When we’re sick, many of us see a mix of primary care physicians and specialists – and sometimes just specialists alone. But this practice isn’t always the best use of resources. The Primary Care First Act, explored in IMO’s new insight brief, aims to help change this dynamic by increasing the responsibilities of, and reimbursement rates for, providers in the primary care realm.
When the new coronavirus hit US hospitals at the beginning of the year, many institutions halted elective surgical procedures and diverted resources to care for pandemic patients. Now, most operating rooms have reopened their doors, but patient anxiety about coming into contact with COVID-19 is still keeping many away.
Hierarchical Condition Categories (HCCs) aren’t a new concept, but as more and more organizations shift to value-based care, there has been renewed issue in the subject. And it makes sense – without solid foundational knowledge of HCCs, health systems risk lower rates of reimbursement, or sometimes not getting paid at all.
David Alvin, VP of Product Strategy at IMO, and June Bronnert, MHI, RHIA, CCS, CCS-P, IMO’s Senior Director of Global Clinical Services, discuss the value-based care model and how population health initiatives impact reimbursement.
Reimbursements, population health, long-term outcomes – the value-based care model is changing how many health systems around the country think about these concepts. It’s a lot to manage, and it takes thoughtful planning to do it right. Get a jump start on designing your strategies with our latest eBook, Managing the financials of population health: Challenges and solutions.
How much does specificity matter? When it comes to Medicare Advantage reimbursement, it matters. A lot.
Listen to IMO nurse informaticist, David Bocanegra and product manager Alex Dawson as they explore the obstacles to effective surgical scheduling and how organizations can optimize their processes for greater success.

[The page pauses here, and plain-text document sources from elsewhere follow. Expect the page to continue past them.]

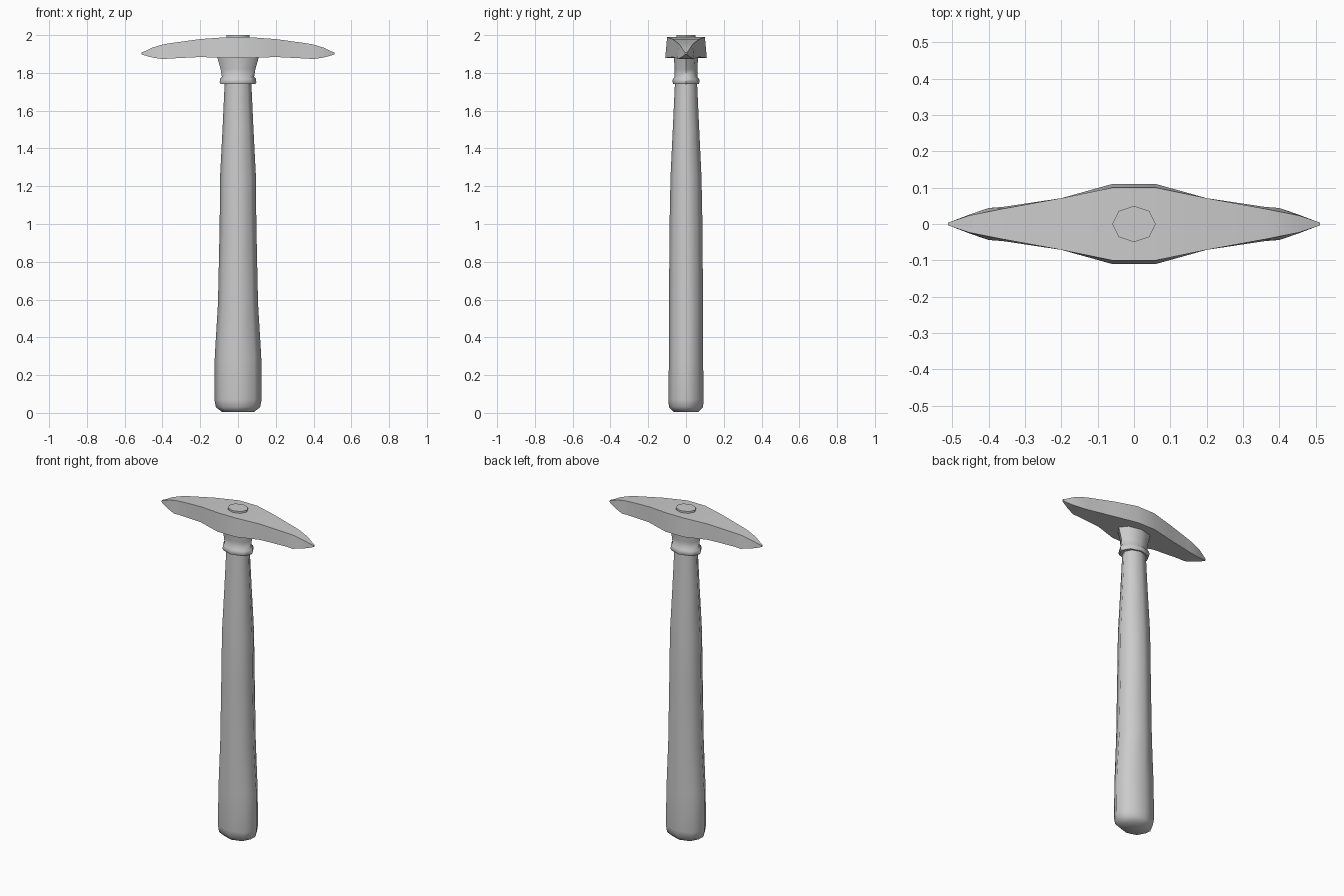
import bpy, bmesh
from math import cos, sin, pi, radians

if "Cube" in bpy.data.objects:
    bpy.data.objects.remove(bpy.data.objects["Cube"])


def loft(name, rings, angle):
    """Skin a closed solid through a list of equal-length vertex rings."""
    bm = bmesh.new()
    loops = [[bm.verts.new(p) for p in ring] for ring in rings]
    n = len(loops[0])
    for a, b in zip(loops, loops[1:]):
        for i in range(n):
            j = (i + 1) % n
            bm.faces.new((a[i], a[j], b[j], b[i]))
    bm.faces.new(loops[0][::-1])
    bm.faces.new(loops[-1])
    bmesh.ops.recalc_face_normals(bm, faces=bm.faces)
    mesh = bpy.data.meshes.new(name)
    bm.to_mesh(mesh)
    bm.free()
    obj = bpy.data.objects.new(name, mesh)
    bpy.context.collection.objects.link(obj)
    bpy.ops.object.select_all(action='DESELECT')
    bpy.context.view_layer.objects.active = obj
    obj.select_set(True)
    bpy.ops.object.shade_smooth_by_angle(angle=radians(angle))
    return obj


def oval_rings(profile, sides=8):
    """Profile rows are (z, half width x, half width y)."""
    return [[(rx * cos(2 * pi * i / sides), ry * sin(2 * pi * i / sides), z)
             for i in range(sides)] for z, rx, ry in profile]


# Oval wooden handle, swelling towards the butt
loft("handle", oval_rings([
    (0.005, 0.085, 0.065), (0.03, 0.117, 0.09), (0.07, 0.125, 0.094),
    (0.3, 0.123, 0.09), (0.58, 0.106, 0.09), (1.0, 0.097, 0.087),
    (1.25, 0.095, 0.082), (1.5, 0.082, 0.07), (1.76, 0.07, 0.058)]), 60)

# Ringed collar flaring up into the head
loft("collar", oval_rings([
    (1.74, 0.092, 0.067), (1.75, 0.097, 0.071), (1.768, 0.095, 0.07),
    (1.778, 0.085, 0.06), (1.82, 0.092, 0.06), (1.90, 0.115, 0.065)]), 50)

# End of the handle showing through the head
loft("handle_peg", oval_rings([(1.9, 0.06, 0.05), (2.0, 0.06, 0.05)]), 50)

# Pick head: x, bottom z, top z, bottom half width, top half width
half = [(0.06, 1.879, 1.989, 0.11, 0.10), (0.2, 1.884, 1.979, 0.071, 0.071),
        (0.36, 1.876, 1.957, 0.047, 0.042), (0.40, 1.873, 1.95, 0.044, 0.034),
        (0.455, 1.882, 1.933, 0.025, 0.023), (0.497, 1.893, 1.913, 0.009, 0.009),
        (0.512, 1.899, 1.908, 0.004, 0.004)]
stations = [(-s[0],) + s[1:] for s in reversed(half)] + half
head = loft("pick_head", [[(x, -wb, zb), (x, wb, zb), (x, wt, zt), (x, -wt, zt)]
                          for x, zb, zt, wb, wt in stations], 40)

# Rounded shading on the two ground points
sharp = head.data.attributes.get("sharp_edge")
for edge in head.data.edges:
    if all(abs(head.data.vertices[v].co.x) > 0.35 for v in edge.vertices):
        xs = [abs(head.data.vertices[v].co.x) for v in edge.vertices]
        on_seam = max(xs) < 0.37
        sharp.data[edge.index].value = on_seam
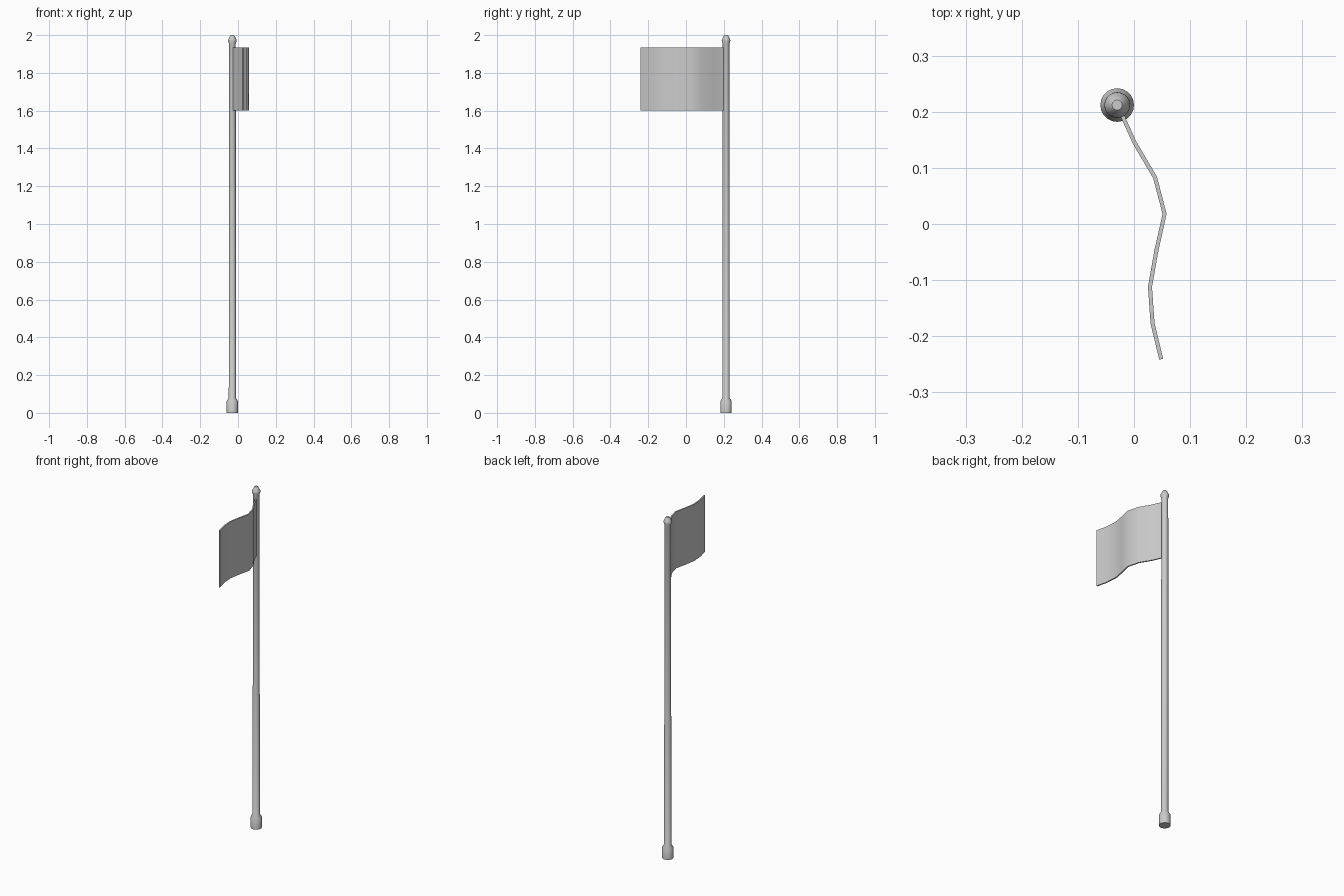
import bpy, bmesh
from math import cos, sin, pi
from mathutils import Vector

if "Cube" in bpy.data.objects:
    bpy.data.objects.remove(bpy.data.objects["Cube"])

PX, PY = -0.03, 0.212  # pole axis


def finish(bm, name, loc=(0, 0, 0)):
    bmesh.ops.recalc_face_normals(bm, faces=bm.faces)
    me = bpy.data.meshes.new(name)
    bm.to_mesh(me)
    bm.free()
    ob = bpy.data.objects.new(name, me)
    ob.location = loc
    bpy.context.collection.objects.link(ob)
    bpy.ops.object.select_all(action='DESELECT')
    ob.select_set(True)
    bpy.context.view_layer.objects.active = ob
    bpy.ops.object.shade_smooth_by_angle(angle=0.6)
    return ob


def lathe(name, profile, n=20):
    bm = bmesh.new()
    rings = [[bm.verts.new((r * cos(2 * pi * i / n), r * sin(2 * pi * i / n), z))
              for i in range(n)] for r, z in profile]
    for a, b in zip(rings, rings[1:]):
        for i in range(n):
            j = (i + 1) % n
            bm.faces.new((a[i], a[j], b[j], b[i]))
    bm.faces.new(rings[0])
    bm.faces.new(rings[-1])
    return finish(bm, name, (PX, PY, 0))


# Pole with base ferrule and pointed cap turned in one profile
lathe("pole", [(0.030, 0), (0.030, 0.062), (0.019, 0.08), (0.018, 1.955),
               (0.023, 1.970), (0.022, 1.976), (0.011, 1.998), (0.009, 2.0)])

# Waving flag: thin ribbon swept along a plan curve
path = [Vector(p) for p in [(-0.023, 0.198), (0.001, 0.145), (0.0375, 0.083),
                            (0.0545, 0.018), (0.040, -0.047), (0.0285, -0.112),
                            (0.033, -0.177), (0.0485, -0.241)]]
T, Z0, Z1 = 0.0036, 1.602, 1.934
bm = bmesh.new()
sections = []
for i, p in enumerate(path):
    d = (path[min(i + 1, len(path) - 1)] - path[max(i - 1, 0)]).normalized()
    off = Vector((-d.y, d.x)) * T
    sections.append([bm.verts.new((q.x, q.y, z)) for q, z in
                     ((p - off, Z0), (p + off, Z0), (p + off, Z1), (p - off, Z1))])
for a, b in zip(sections, sections[1:]):
    for i in range(4):
        j = (i + 1) % 4
        bm.faces.new((a[i], a[j], b[j], b[i]))
bm.faces.new(sections[0])
bm.faces.new(sections[-1])
finish(bm, "flag")
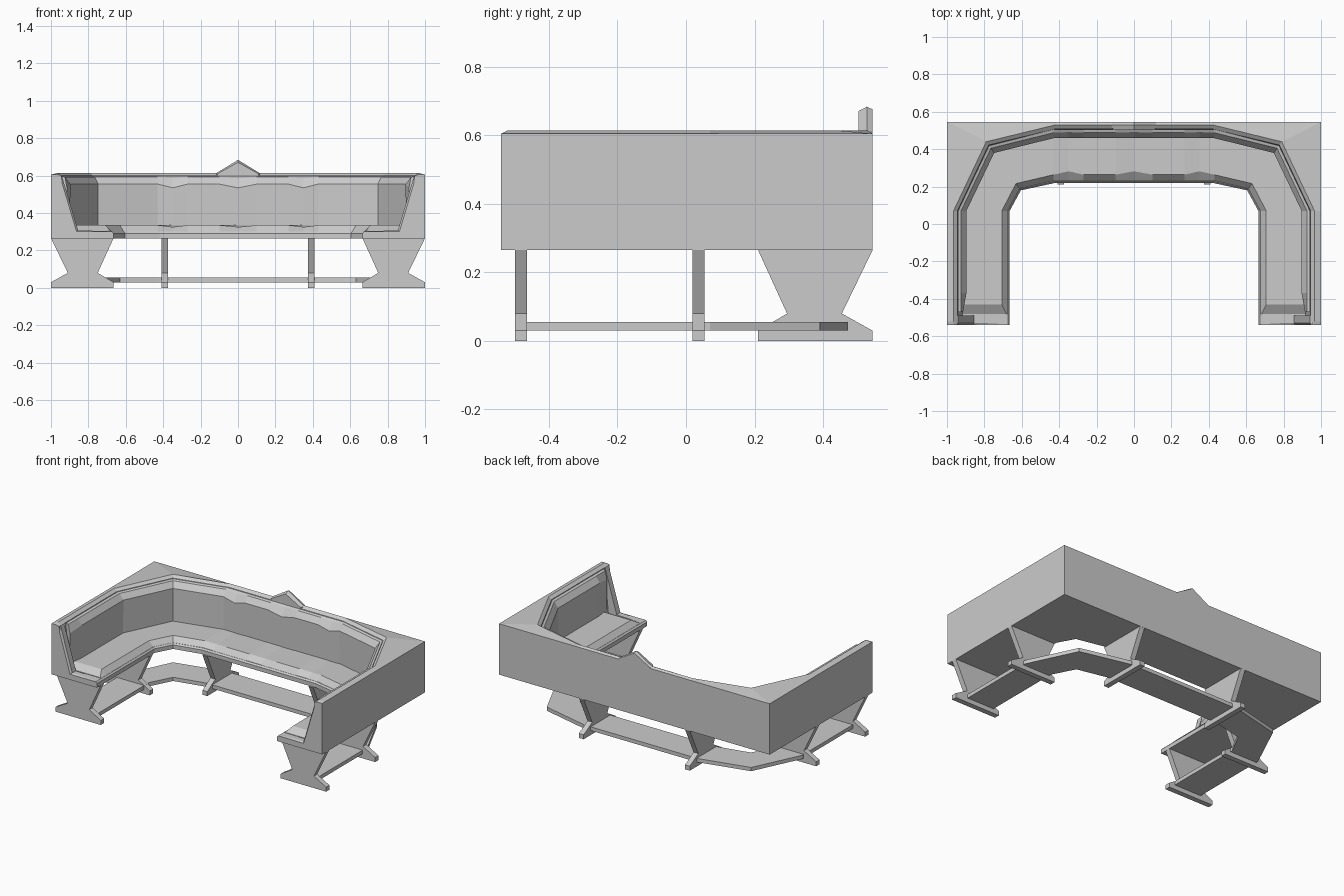
import bpy, bmesh

cube = bpy.data.objects.get("Cube")
if cube:
    bpy.data.objects.remove(cube)

GREY = (0.6, 0.6, 0.6)
mat = bpy.data.materials.new("light_grey")
mat.use_nodes = True
mat.diffuse_color = (*GREY, 1)
mat.node_tree.nodes["Principled BSDF"].inputs["Base Color"].default_value = (*GREY, 1)


def loft(name, rings):
    """Join equal closed rings of points into a solid with capped ends."""
    bm = bmesh.new()
    vs = [[bm.verts.new(p) for p in ring] for ring in rings]
    n = len(vs[0])
    for a, b in zip(vs, vs[1:]):
        for i in range(n):
            j = (i + 1) % n
            bm.faces.new((a[i], a[j], b[j], b[i]))
    bm.faces.new(vs[0])
    bm.faces.new(vs[-1])
    bmesh.ops.recalc_face_normals(bm, faces=bm.faces)
    me = bpy.data.meshes.new(name)
    bm.to_mesh(me)
    bm.free()
    me.materials.append(mat)
    ob = bpy.data.objects.new(name, me)
    bpy.context.collection.objects.link(ob)
    return ob


def station(front, back, outer, end=0, pinch=0):
    return dict(f=front, b=back, o=outer, end=end, pinch=pinch)


def arm(y, end=0):
    return station((-.665, y), (-.965, y), (-1, y), end)


def middle(x, pinch=0):
    return station((x, .22), (x, .53), (x, .545), 0, pinch)


CORNER = [arm(.07), station((-.605, .18), (-.79, .44), (-1, .545))]


def flip(s):
    m = dict(s)
    for k in "fbo":
        m[k] = (-s[k][0], s[k][1])
    return m


def whole(half):
    """Mirror a left-hand run of stations, sharing the centre one."""
    return half + [flip(s) for s in reversed(half) if s["f"][0] != 0]


def at(s, t, z):
    """Point across the bench: t = 0 at the seat front, 1 at the back rim."""
    (fx, fy), (bx, by) = s["f"], s["b"]
    return (fx + (bx - fx) * t, fy + (by - fy) * t, z)


# Outer shell, with the seat ledge and back rim
def shell(s):
    drop = .01 * s["end"]
    return [at(s, 0, .265), at(s, 0, .292), at(s, .03, .302), at(s, .84, .302),
            at(s, .93, .6), at(s, 1, .615 - drop), (*s["o"], .605), (*s["o"], .265)]


loft("bench_shell", [shell(s) for s in whole([arm(-.54, 1), arm(-.52)] + CORNER + [middle(-.42)])])

# Padded seat and backrest, pinched in along the long side
waves = [middle(-.43), middle(-.35, 1), middle(-.27), middle(-.1), middle(0, 1)]


def seat(s):
    e, p = s["end"], s["pinch"]
    return [at(s, .03, .3), at(s, .14 + .06 * p - .08 * e, .335 - .01 * p - .03 * e),
            at(s, .86, .335 - .03 * e), at(s, .86, .3)]


def backrest(s):
    e, p = s["end"], s["pinch"]
    return [at(s, .78 + .05 * e, .31), at(s, .77 + .06 * e, .555 - .02 * p - .02 * e),
            at(s, .865 + .01 * p, .592 - .006 * p), at(s, .92, .597), at(s, .92, .31)]


loft("seat_cushion", [seat(s) for s in whole([arm(-.48, 1), arm(-.43)] + CORNER + waves)])
loft("backrest_cushion", [backrest(s) for s in whole([arm(-.47, 1), arm(-.37)] + CORNER + waves)])

# Sloping end panels of the two arms
panel = [(.665, .27), (.665, .292), (.675, .302), (.855, .308), (.942, .6), (.965, .61), (.99, .6), (.99, .27)]
for side, label in ((1, "left"), (-1, "right")):
    rings = []
    for y, lower in ((-.54, .008), (-.528, 0), (-.49, 0)):
        rings.append([(side * (x + (lower if .8 < x < .95 else 0)), y, z - (lower if z > .3 else 0))
                      for x, z in panel])
    loft(label + "_end_panel", rings)

# Pointed crest on the back
loft("back_crest", [[(-w, y, .6), (-w, y, .61), (0, y, top), (w, y, .61), (w, y, .6)]
                    for y, top, w in ((.503, .671, .11), (.528, .684, .122), (.545, .676, .115))])

# Waisted trestle legs: u runs from the inner to the outer edge
leg = [(0, 0), (0, .03), (.085, .08), (0, .266), (.335, .266), (.245, .08), (.335, .03), (.335, 0)]
T = .0175
for side, label in ((1, "left"), (-1, "right")):
    for y, place in ((-.481, "front"), (.037, "middle")):
        loft(f"{label}_{place}_leg",
             [[(side * (.665 + u), y + d, z) for u, z in leg] for d in (-T, T)])
    loft(label + "_back_leg",
         [[(side * .392 + d, .21 + u, z) for u, z in leg] for d in (-T, T)])

# Flat stretcher joining all the legs
loft("stretcher", [[at(s, .14, .03), at(s, .14, .055), at(s, .81, .055), at(s, .81, .03)]
                   for s in whole([arm(-.481)] + CORNER + [middle(-.42)])])
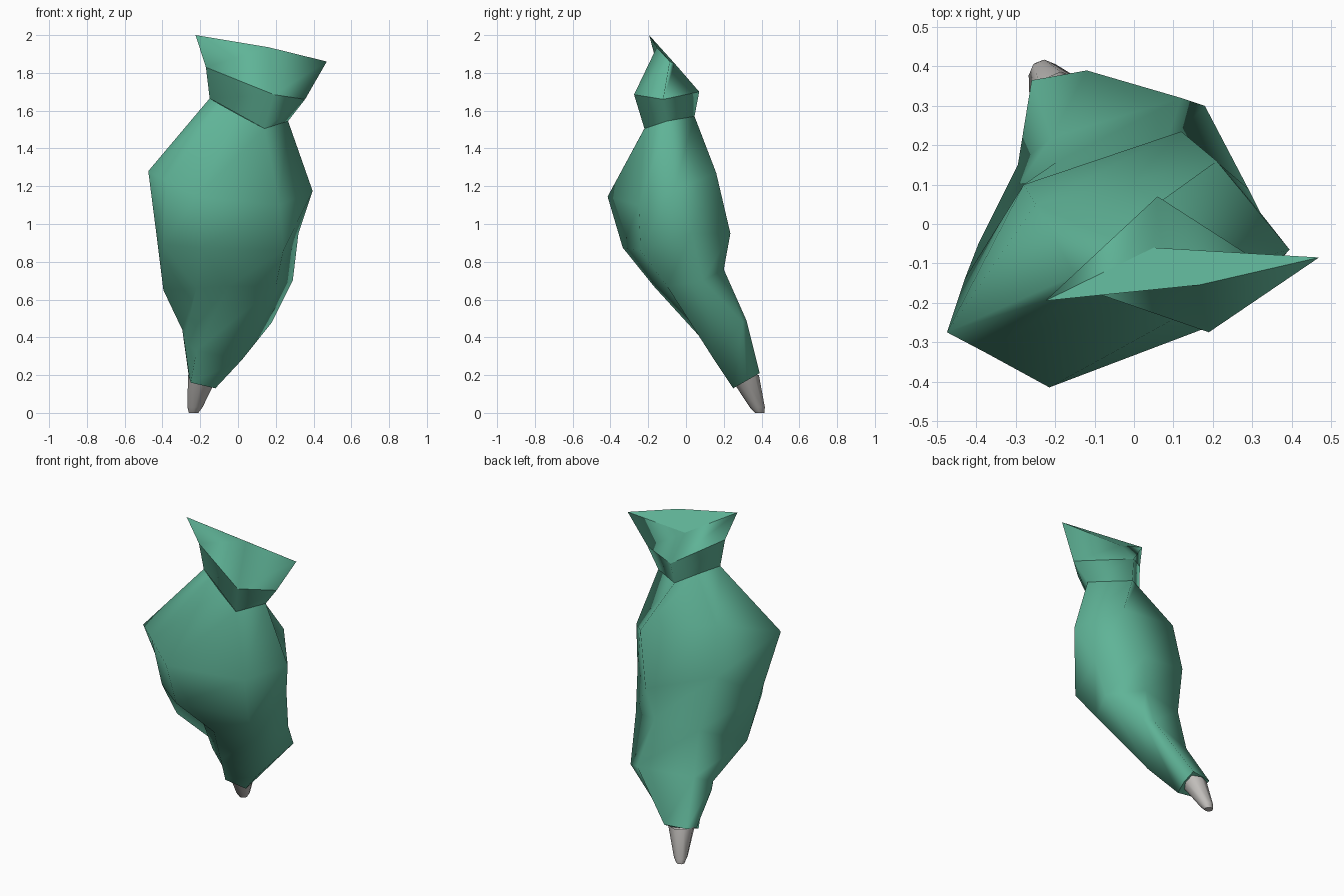
import bpy, bmesh, math


def material(name, rgb):
    m = bpy.data.materials.new(name)
    m.diffuse_color = (*rgb, 1)
    return m


green = material("sea_green", (0.115, 0.455, 0.31))
grey = material("warm_grey", (0.54, 0.52, 0.50))


def loft(name, rings, mat, cap_start=False, cap_end=False):
    """Skin a list of equal-sized rings with smooth quads."""
    bm = bmesh.new()
    vs = [[bm.verts.new(p) for p in r] for r in rings]
    n = len(vs[0])
    for a, b in zip(vs, vs[1:]):
        for i in range(n):
            j = (i + 1) % n
            bm.faces.new((a[i], a[j], b[j], b[i]))
    if cap_start:
        bm.faces.new(vs[0][::-1])
    if cap_end:
        bm.faces.new(vs[-1])
    bmesh.ops.recalc_face_normals(bm, faces=bm.faces)
    bm.faces.ensure_lookup_table()
    for f in bm.faces:
        f.smooth = True
    # caps keep a hard border
    if cap_start or cap_end:
        for e in bm.faces[-1].edges:
            e.smooth = False
    me = bpy.data.meshes.new(name)
    bm.to_mesh(me)
    bm.free()
    me.materials.append(mat)
    ob = bpy.data.objects.new(name, me)
    bpy.context.collection.objects.link(ob)
    return ob


# Bulging body: rings go left, dent, front, front right, right, back right, back left
body = [
    [(-.26, .30, .19), (-.255, .26, .175), (-.25, .23, .16), (-.12, .25, .13),
     (-.11, .32, .17), (-.12, .39, .21), (-.26, .365, .21)],
    [(-.295, .15, .44), (-.285, .15, .38), (-.22, .14, .33), (.02, .15, .28),
     (.18, .30, .48), (.12, .32, .49), (-.21, .22, .47)],
    [(-.395, -.05, .65), (-.22, -.05, .66), (-.05, -.17, .67), (.20, -.10, .67),
     (.29, .09, .70), (.08, .20, .76), (-.20, .155, .74)],
    [(-.43, -.14, .93), (-.395, -.20, .89), (-.20, -.335, .875), (.24, -.24, .86),
     (.32, .03, .95), (.12, .235, .95), (-.28, .10, 1.08)],
    [(-.475, -.275, 1.28), (-.38, -.325, 1.23), (-.215, -.415, 1.145), (.22, -.25, 1.10),
     (.395, -.065, 1.175), (.21, .16, 1.27), (-.25, .05, 1.38)],
    [(-.15, -.13, 1.665), (-.09, -.15, 1.63), (0, -.18, 1.58), (.14, -.22, 1.505),
     (.265, -.10, 1.545), (.05, .045, 1.57), (-.05, -.04, 1.62)],
]
loft("body", body, green, cap_start=True)

# Four-sided collar and the flared top above it
neck = [(-.15, -.13, 1.665), (.14, -.22, 1.505), (.265, -.10, 1.545), (.05, .045, 1.57)]
rim = [(-.17, -.15, 1.83), (.19, -.275, 1.685), (.355, -.12, 1.66), (.06, .07, 1.70)]
top = [(-.225, -.195, 2.0), (.165, -.155, 1.935), (.47, -.085, 1.86), (.05, -.06, 1.85)]
loft("collar", [neck, rim], green)
loft("flared_top", [rim, top], green, cap_end=True)

# Grey pointed tip, slightly slanted
tip = []
for z, r in ((.2, .08), (.03, .04), (0.0, .025)):
    cx, cy = -.235 + .25 * z, .39 - .42 * z
    tip.append([(cx + r * math.cos(k * math.pi / 4), cy + r * math.sin(k * math.pi / 4), z)
                for k in range(8)])
loft("tip", tip, grey, cap_end=True)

Clinicians often encounter technological hurdles when working to deliver better patient care. As users strive to manage and synthesize patient and population data, EHRs offer obvious advantages as a powerful technology when optimized to meet doctors’ needs for their patients.